The Serious Fraud Office has developed a new strategy to punish firms who use bribery and corruption to win contracts abroad. But is it working? Allan Urry investigates.
For years Britain has been criticised for failing to investigate and punish companies who use bribery and corruption to win contracts overseas.
Just before the General Election, Parliament approved a new Bribery law. And in recent months the Serious Fraud Office has adopted a new strategy, prosecuting a string of British-based firms and managers who have pleaded guilty to corrupt practices abroad. It seemed that prosecutors were finally beginning to get results.
But now English judges are objecting to the American-style plea bargains which have encouraged guilty companies to confess to past illegality. One senior judge has warned prosecutors they have no power to strike such deals, which tend to offer a more lenient sentence in return for an admission of guilt.
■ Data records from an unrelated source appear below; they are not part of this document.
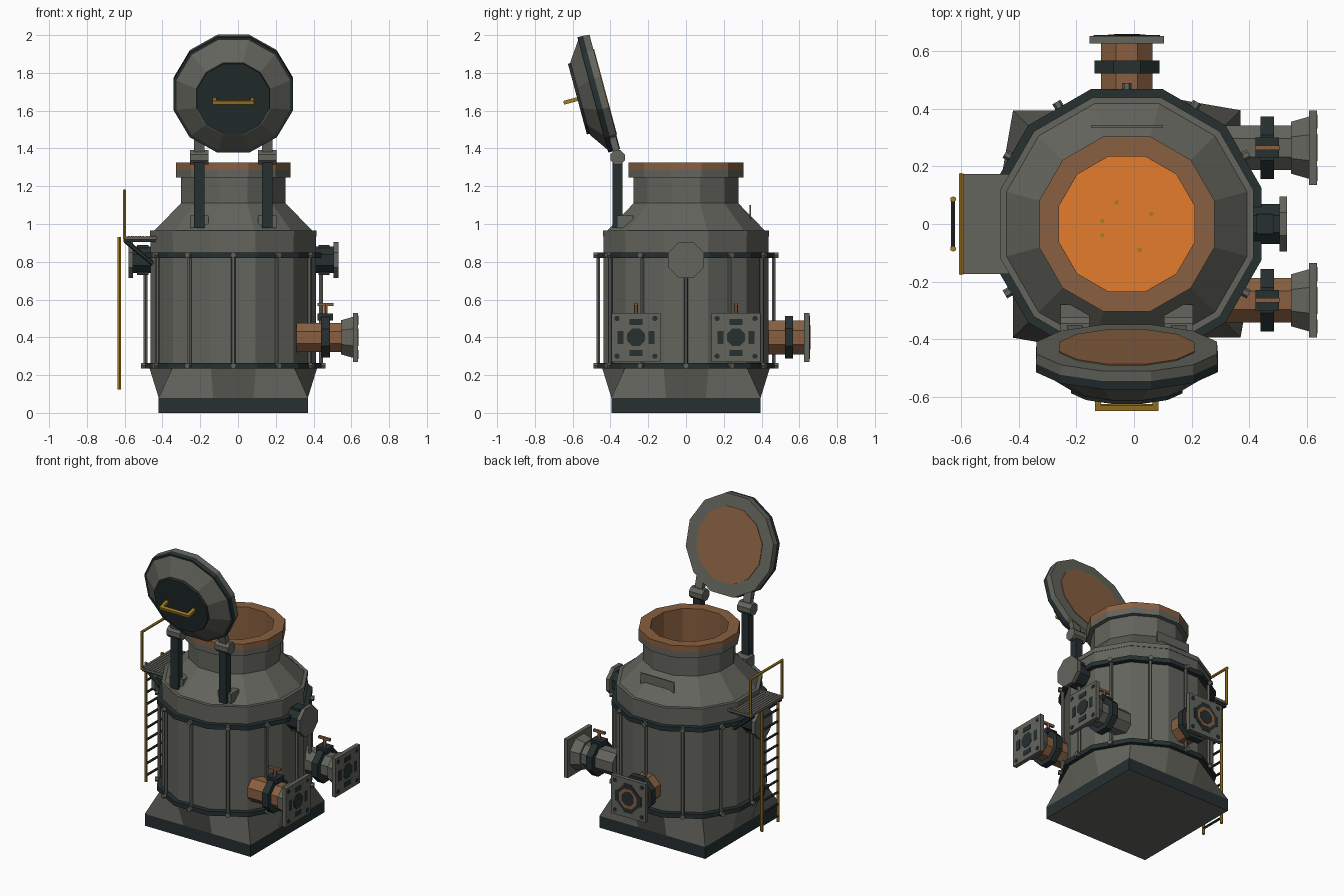
import bpy, bmesh, math
from mathutils import Matrix, Vector

if "Cube" in bpy.data.objects:
    bpy.data.objects.remove(bpy.data.objects["Cube"])

CX = -0.025  # vessel axis


def material(name, rgb):
    m = bpy.data.materials.new(name)
    m.diffuse_color = (*rgb, 1)
    m.use_nodes = True
    m.node_tree.nodes["Principled BSDF"].inputs["Base Color"].default_value = m.diffuse_color
    return m


GREY = material("steel_grey", (0.125, 0.128, 0.108))
DARK = material("dark_iron", (0.019, 0.029, 0.030))
BROWN = material("copper_brown", (0.25, 0.117, 0.052))
ORANGE = material("hot_orange", (0.78, 0.2, 0.025))
YELLOW = material("safety_yellow", (0.36, 0.205, 0.018))


def finish(name, bm, mat, mx=None):
    bmesh.ops.recalc_face_normals(bm, faces=bm.faces)
    if mx:
        bm.transform(mx)
    me = bpy.data.meshes.new(name)
    bm.to_mesh(me)
    bm.free()
    me.materials.append(mat)
    ob = bpy.data.objects.new(name, me)
    bpy.context.collection.objects.link(ob)
    return ob


def lathe(name, pts, mat, mx=None, n=12, ring=False):
    """Faceted turning; pts are (flat-to-centre distance, height)."""
    bm = bmesh.new()
    k = 1 / math.cos(math.pi / n)
    loops = [[bm.verts.new((r * k * math.cos(math.pi * (2 * i + 1) / n),
                            r * k * math.sin(math.pi * (2 * i + 1) / n), z))
              for i in range(n)] for r, z in pts]
    pairs = list(zip(loops, loops[1:]))
    if ring:
        pairs.append((loops[-1], loops[0]))
    else:
        bm.faces.new(loops[0])
        bm.faces.new(loops[-1])
    for a, b in pairs:
        for i in range(n):
            j = (i + 1) % n
            bm.faces.new((a[i], a[j], b[j], b[i]))
    return finish(name, bm, mat, mx)


def box(name, lo, hi, mat, mx=None):
    bm = bmesh.new()
    bmesh.ops.create_cube(bm, size=1)
    lo, hi = Vector(lo), Vector(hi)
    for v in bm.verts:
        v.co = [(lo[i] + hi[i]) / 2 + v.co[i] * (hi[i] - lo[i]) for i in range(3)]
    return finish(name, bm, mat, mx)


def rod(name, a, b, r, mat, n=6):
    a, b = Vector(a), Vector(b)
    d = b - a
    mx = Matrix.Translation(a) @ d.to_track_quat('Z', 'Y').to_matrix().to_4x4()
    return lathe(name, [(r, 0), (r, d.length)], mat, mx, n)


T = Matrix.Translation
AXIS = T((CX, 0, 0))
H = 0.395

# base and square-to-round skirt
base = box("base_plinth", (CX - H, -H, 0), (CX + H, H, 0.08), DARK)
base.data.materials.append(GREY)
for p in base.data.polygons:
    p.material_index = int(p.normal.z < -0.5)
skirt = lathe("skirt", [(H, 0.08), (0.443, 0.235)], GREY)
for v in skirt.data.vertices:  # push the lower ring out to a square
    if v.co.z < 0.1:
        s = H / max(abs(v.co.x), abs(v.co.y))
        v.co.x *= s
        v.co.y *= s
    v.co.x += CX

# vessel body
lathe("drum", [(0.437, 0.235), (0.437, 0.935), (0.25, 0.935), (0.25, 0.235)], GREY, AXIS, ring=True)
for z, nm in ((0.235, "lower"), (0.82, "upper")):
    lathe(nm + "_band", [(0.468, z), (0.468, z + 0.03), (0.42, z + 0.03), (0.42, z)], DARK, AXIS, ring=True)
lathe("shoulder_plate", [(0.44, 0.935), (0.44, 0.965), (0.25, 0.965), (0.25, 0.935)], GREY, AXIS, ring=True)
lathe("cone_and_neck", [(0.418, 0.965), (0.277, 1.11), (0.277, 1.245), (0.304, 1.245), (0.304, 1.285),
                        (0.25, 1.285), (0.25, 0.965)], GREY, AXIS, ring=True)
lathe("rim_lining", [(0.304, 1.285), (0.304, 1.325), (0.235, 1.325), (0.235, 0.9), (0.249, 0.9),
                     (0.249, 1.285)], BROWN, AXIS, ring=True)
lathe("molten_surface", [(0.249, 0.88), (0.249, 0.95)], ORANGE, AXIS)
for i, (x, y) in enumerate([(-0.06, 0.075), (0.06, 0.035), (-0.11, 0.01), (-0.11, -0.04), (0.02, -0.09)]):
    lathe(f"bubble_{i}", [(0.007, 0.95), (0.007, 0.954)], YELLOW, T((x, y, 0)), 6)
box("back_plate", (CX - 0.125, 0.335, 0.985), (CX + 0.125, 0.343, 1.1), GREY)

# tie rods with radial nuts
for i in range(12):
    R = AXIS @ Matrix.Rotation(math.radians(30 * i), 4, 'Z')
    lathe(f"tie_rod_{i}", [(0.010, 0.24), (0.010, 0.845)], GREY, R @ T((0.464, 0, 0)), 6)
    for z in (0.25, 0.835):
        lathe(f"rod_nut_{i}", [(0.014, 0.45), (0.014, 0.489)], GREY,
              R @ T((0, 0, z)) @ Matrix.Rotation(math.pi / 2, 4, 'Y'), 6)

# open lid: local z points out of its top
LID = T((CX, -0.43, 1.70)) @ Matrix.Rotation(math.radians(105), 4, 'X')
lathe("lid_plate", [(0.313, 0), (0.316, 0.035)], GREY, LID)
lathe("lid_edge_band", [(0.316, 0.035), (0.316, 0.065)], DARK, LID)
lathe("lid_cone", [(0.301, 0.065), (0.20, 0.135)], GREY, LID)
lathe("lid_cap", [(0.195, 0.135), (0.193, 0.15)], DARK, LID)
lathe("lid_lining", [(0.235, -0.004), (0.235, 0.005)], BROWN, LID)
box("lid_handle_bar", (-0.11, -0.010, 0.205), (0.11, 0.010, 0.225), YELLOW, LID)
for s in (-1, 1):
    box("lid_handle_post", (s * 0.1 - 0.01, -0.01, 0.14), (s * 0.1 + 0.01, 0.01, 0.21), YELLOW, LID)

# lid hinges
for s in (-1, 1):
    x = CX + s * 0.18
    box("hinge_foot", (x - 0.05, -0.365, 0.98), (x + 0.05, -0.28, 1.045), GREY)
    box("hinge_post", (x - 0.027, -0.388, 0.98), (x + 0.027, -0.337, 1.34), DARK)
    rod("hinge_barrel", (x - 0.05, -0.362, 1.353), (x + 0.05, -0.362, 1.353), 0.038, GREY, 8)
    box("hinge_arm", (s * 0.18 - 0.027, -0.355, 0.005), (s * 0.18 + 0.027, -0.22, 0.04), GREY, LID)


# outlet pipes: local z runs outwards, local x is down
def flange(mx, z):
    box("pipe_flange", (-0.13, -0.13, z), (0.13, 0.13, z + 0.027), GREY, mx)
    lathe("flange_bore", [(0.047, z + 0.02), (0.047, z + 0.030)], DARK, mx, 8)
    for i in range(4):
        q = mx @ Matrix.Rotation(math.pi * (i / 2), 4, 'Z')
        box("flange_pad", (0.066, -0.034, z + 0.02), (0.098, 0.034, z + 0.029), DARK, q)
        lathe("flange_bolt", [(0.013, z + 0.02), (0.013, z + 0.030)], DARK, q @ T((0.1, 0.1, 0)), 6)


TO_X = Matrix.Rotation(math.pi / 2, 4, 'Y')
for y, mat, nm in ((-0.265, BROWN, "copper"), (0.265, GREY, "steel")):
    P = T((0, y, 0.40)) @ TO_X
    lathe(nm + "_pipe", [(0.077, 0.31), (0.077, 0.55)], mat, P, 8)
    lathe("pipe_collar", [(0.09, 0.545), (0.108, 0.608)], GREY, P, 8)
    flange(P, 0.608)
    lathe("valve_body", [(0.108, 0.44), (0.108, 0.486)], DARK, P, 8)
    box("valve_bonnet", (0.422, y - 0.035, 0.49), (0.504, y + 0.035, 0.525), DARK)
    rod("valve_stem", (0.463, y, 0.52), (0.463, y, 0.575), 0.010, BROWN)
    box("valve_handle", (0.42, y - 0.008, 0.567), (0.506, y + 0.008, 0.583), BROWN)

# rear pipe
B = T((CX, 0, 0.40)) @ Matrix.Rotation(math.pi / 2, 4, 'Z') @ TO_X
lathe("rear_pipe", [(0.09, 0.39), (0.09, 0.63)], BROWN, B, 8)
lathe("rear_pipe_collar", [(0.113, 0.523), (0.113, 0.567)], DARK, B, 8)
flange(B, 0.626)
for r, z, m in ((0.085, 0.656, DARK), (0.065, 0.658, BROWN), (0.045, 0.660, DARK)):
    lathe("rear_bore", [(r, 0.64), (r, z)], m, B, 8)

# side ports
for s in (0, math.pi):
    S = T((CX, 0, 0.81)) @ Matrix.Rotation(s, 4, 'Z') @ TO_X
    lathe("port_neck", [(0.07, 0.42), (0.07, 0.53)], DARK, S, 8)
    lathe("port_cover", [(0.095, 0.53), (0.095, 0.556)], GREY, S, 8)
    box("port_clamp", (-0.08, -0.035, 0.45), (0.08, 0.035, 0.51), DARK, S)

# slatted platform with brackets and guard rail
box("platform_deck", (-0.605, -0.173, 0.918), (-0.43, 0.173, 0.931), GREY)
for i in range(9):
    x = -0.605 + i * 0.019
    box(f"platform_slat_{i}", (x, -0.173, 0.93), (x + 0.016, 0.173, 0.936), GREY)
for s in (-1, 1):
    box("platform_beam", (-0.605, s * 0.15 - 0.01, 0.905), (-0.42, s * 0.15 + 0.01, 0.92), DARK)
    rod("platform_bracket", (-0.595, s * 0.13, 0.91), (-0.45, s * 0.13, 0.79), 0.011, DARK)
    rod("guard_post", (-0.60, s * 0.168, 0.92), (-0.60, s * 0.168, 1.18), 0.008, YELLOW)
rod("guard_top_rail", (-0.60, -0.175, 1.175), (-0.60, 0.175, 1.175), 0.008, YELLOW)

# ladder
for s in (-1, 1):
    rod("ladder_rail", (-0.628, s * 0.086, 0.125), (-0.628, s * 0.086, 0.93), 0.009, YELLOW)
for i in range(10):
    z = 0.165 + i * 0.08
    rod(f"ladder_rung_{i}", (-0.628, -0.086, z), (-0.628, 0.086, z), 0.007, DARK)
And in another case, an executive who cooperated with prosecutors has been sentenced to a year in prison for helping to bribe officials in the Greek health service to buy his company's medical equipment.
In the first of a new series of 'File on 4', Allan Urry investigates bribery by British firms abroad, and serious disarray in the court system which should be bringing them to justice.
Producer: Andy Denwood.